Directions for this task:
Once you find the line with "# Each ring" in the entries below, print it and each line after it up to and including the line with "steel.diffuse_color = grey", exactly, without pictures.

::: Records shown :::

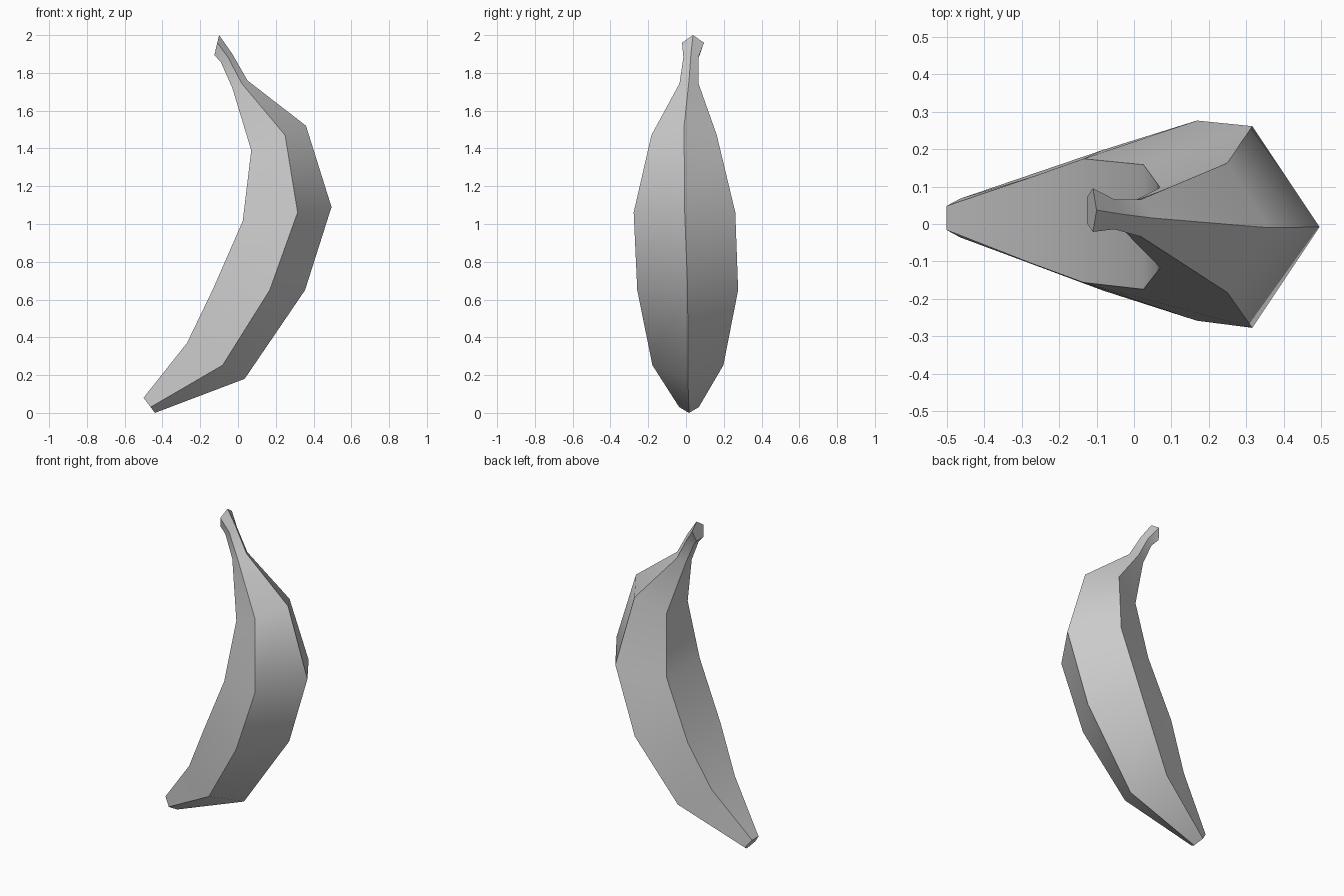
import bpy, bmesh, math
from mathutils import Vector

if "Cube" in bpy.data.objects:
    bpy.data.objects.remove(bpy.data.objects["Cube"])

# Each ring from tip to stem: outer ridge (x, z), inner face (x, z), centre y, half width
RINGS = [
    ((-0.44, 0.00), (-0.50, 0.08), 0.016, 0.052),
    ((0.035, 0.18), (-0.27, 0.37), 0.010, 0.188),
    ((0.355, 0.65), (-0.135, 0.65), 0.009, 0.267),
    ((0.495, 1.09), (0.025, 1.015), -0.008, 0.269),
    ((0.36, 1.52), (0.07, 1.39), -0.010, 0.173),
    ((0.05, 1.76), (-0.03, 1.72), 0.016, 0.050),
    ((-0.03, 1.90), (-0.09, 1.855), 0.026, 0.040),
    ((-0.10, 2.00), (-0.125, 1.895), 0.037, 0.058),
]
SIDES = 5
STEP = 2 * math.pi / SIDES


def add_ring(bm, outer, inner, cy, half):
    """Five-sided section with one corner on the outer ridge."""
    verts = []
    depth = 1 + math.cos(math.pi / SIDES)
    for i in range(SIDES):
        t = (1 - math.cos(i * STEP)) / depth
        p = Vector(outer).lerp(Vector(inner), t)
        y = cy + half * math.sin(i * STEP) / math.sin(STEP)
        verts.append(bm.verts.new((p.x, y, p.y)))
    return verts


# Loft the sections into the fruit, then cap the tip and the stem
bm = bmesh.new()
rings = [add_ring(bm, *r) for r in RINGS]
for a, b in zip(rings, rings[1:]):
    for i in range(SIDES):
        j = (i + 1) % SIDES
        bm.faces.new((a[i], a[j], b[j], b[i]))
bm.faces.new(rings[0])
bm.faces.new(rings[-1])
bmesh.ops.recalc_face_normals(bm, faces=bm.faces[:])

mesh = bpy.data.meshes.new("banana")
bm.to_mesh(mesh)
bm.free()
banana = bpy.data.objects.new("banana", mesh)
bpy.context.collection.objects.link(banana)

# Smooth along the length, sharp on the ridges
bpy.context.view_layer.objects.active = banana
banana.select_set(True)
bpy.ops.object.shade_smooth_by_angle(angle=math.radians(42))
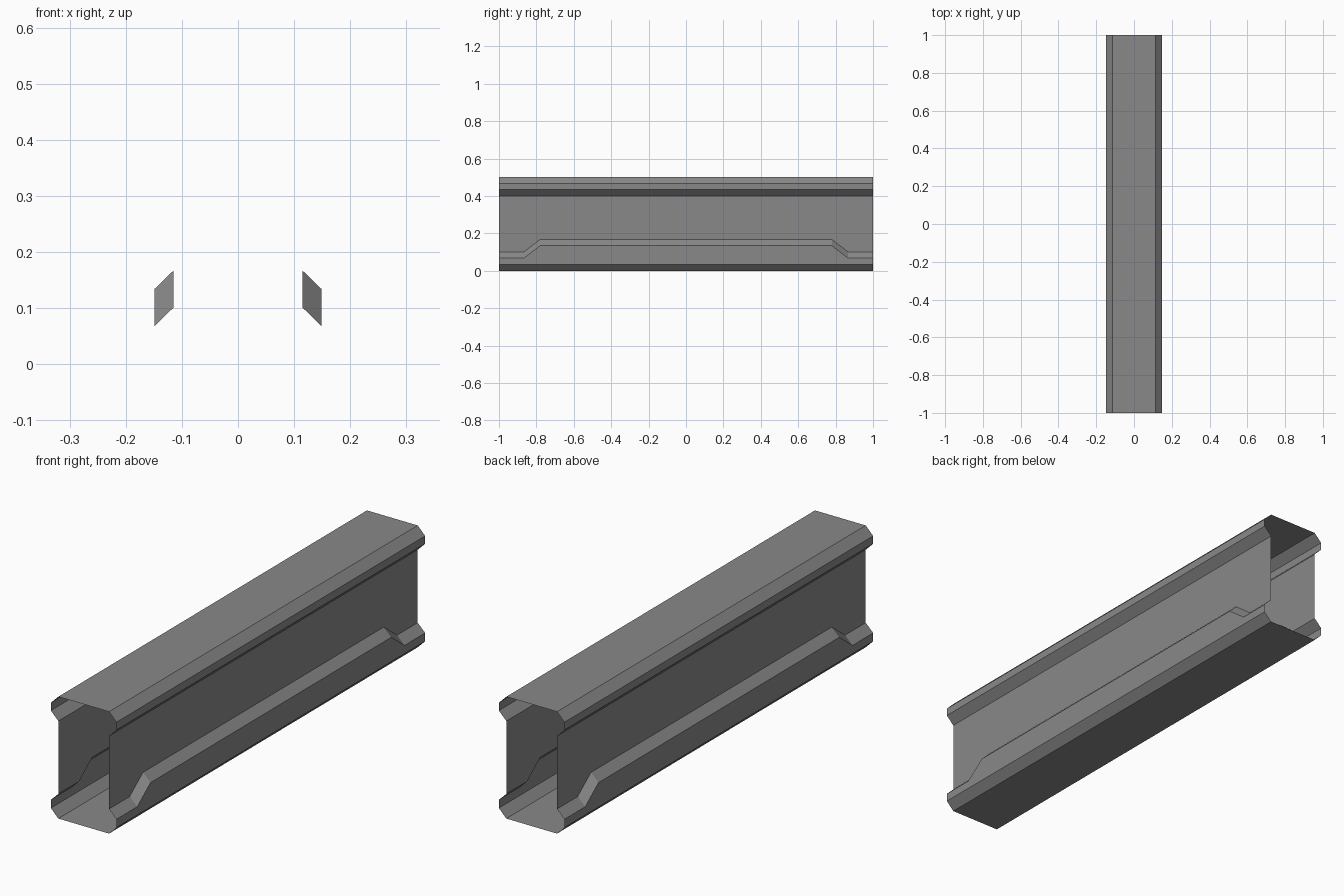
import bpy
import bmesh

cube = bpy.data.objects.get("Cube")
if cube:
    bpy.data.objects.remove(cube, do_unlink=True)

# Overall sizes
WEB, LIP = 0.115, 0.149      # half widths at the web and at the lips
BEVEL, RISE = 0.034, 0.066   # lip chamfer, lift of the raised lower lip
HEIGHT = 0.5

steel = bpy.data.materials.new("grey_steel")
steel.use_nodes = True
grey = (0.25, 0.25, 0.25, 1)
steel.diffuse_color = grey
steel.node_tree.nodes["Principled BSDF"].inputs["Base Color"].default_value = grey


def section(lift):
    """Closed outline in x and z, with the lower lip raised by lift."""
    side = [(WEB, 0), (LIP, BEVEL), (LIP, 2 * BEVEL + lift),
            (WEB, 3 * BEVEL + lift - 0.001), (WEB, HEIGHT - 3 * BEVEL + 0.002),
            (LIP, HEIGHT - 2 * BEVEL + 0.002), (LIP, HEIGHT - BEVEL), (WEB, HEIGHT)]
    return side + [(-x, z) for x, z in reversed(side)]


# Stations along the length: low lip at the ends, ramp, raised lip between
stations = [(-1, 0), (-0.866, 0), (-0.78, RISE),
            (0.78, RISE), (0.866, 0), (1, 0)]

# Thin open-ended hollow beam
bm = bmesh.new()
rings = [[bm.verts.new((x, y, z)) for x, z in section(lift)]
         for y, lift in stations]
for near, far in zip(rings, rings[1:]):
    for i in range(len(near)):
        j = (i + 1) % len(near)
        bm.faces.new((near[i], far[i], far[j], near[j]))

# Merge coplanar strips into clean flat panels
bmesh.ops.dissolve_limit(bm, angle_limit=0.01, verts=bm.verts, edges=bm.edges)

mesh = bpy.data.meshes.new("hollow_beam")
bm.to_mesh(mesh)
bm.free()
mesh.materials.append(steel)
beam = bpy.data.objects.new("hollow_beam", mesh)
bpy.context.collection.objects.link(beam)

:::

Output of the task:
# Each ring from tip to stem: outer ridge (x, z), inner face (x, z), centre y, half width
RINGS = [
    ((-0.44, 0.00), (-0.50, 0.08), 0.016, 0.052),
    ((0.035, 0.18), (-0.27, 0.37), 0.010, 0.188),
    ((0.355, 0.65), (-0.135, 0.65), 0.009, 0.267),
    ((0.495, 1.09), (0.025, 1.015), -0.008, 0.269),
    ((0.36, 1.52), (0.07, 1.39), -0.010, 0.173),
    ((0.05, 1.76), (-0.03, 1.72), 0.016, 0.050),
    ((-0.03, 1.90), (-0.09, 1.855), 0.026, 0.040),
    ((-0.10, 2.00), (-0.125, 1.895), 0.037, 0.058),
]
SIDES = 5
STEP = 2 * math.pi / SIDES


def add_ring(bm, outer, inner, cy, half):
    """Five-sided section with one corner on the outer ridge."""
    verts = []
    depth = 1 + math.cos(math.pi / SIDES)
    for i in range(SIDES):
        t = (1 - math.cos(i * STEP)) / depth
        p = Vector(outer).lerp(Vector(inner), t)
        y = cy + half * math.sin(i * STEP) / math.sin(STEP)
        verts.append(bm.verts.new((p.x, y, p.y)))
    return verts


# Loft the sections into the fruit, then cap the tip and the stem
bm = bmesh.new()
rings = [add_ring(bm, *r) for r in RINGS]
for a, b in zip(rings, rings[1:]):
    for i in range(SIDES):
        j = (i + 1) % SIDES
        bm.faces.new((a[i], a[j], b[j], b[i]))
bm.faces.new(rings[0])
bm.faces.new(rings[-1])
bmesh.ops.recalc_face_normals(bm, faces=bm.faces[:])

mesh = bpy.data.meshes.new("banana")
bm.to_mesh(mesh)
bm.free()
banana = bpy.data.objects.new("banana", mesh)
bpy.context.collection.objects.link(banana)

# Smooth along the length, sharp on the ridges
bpy.context.view_layer.objects.active = banana
banana.select_set(True)
bpy.ops.object.shade_smooth_by_angle(angle=math.radians(42))
import bpy
import bmesh

cube = bpy.data.objects.get("Cube")
if cube:
    bpy.data.objects.remove(cube, do_unlink=True)

# Overall sizes
WEB, LIP = 0.115, 0.149      # half widths at the web and at the lips
BEVEL, RISE = 0.034, 0.066   # lip chamfer, lift of the raised lower lip
HEIGHT = 0.5

steel = bpy.data.materials.new("grey_steel")
steel.use_nodes = True
grey = (0.25, 0.25, 0.25, 1)
steel.diffuse_color = grey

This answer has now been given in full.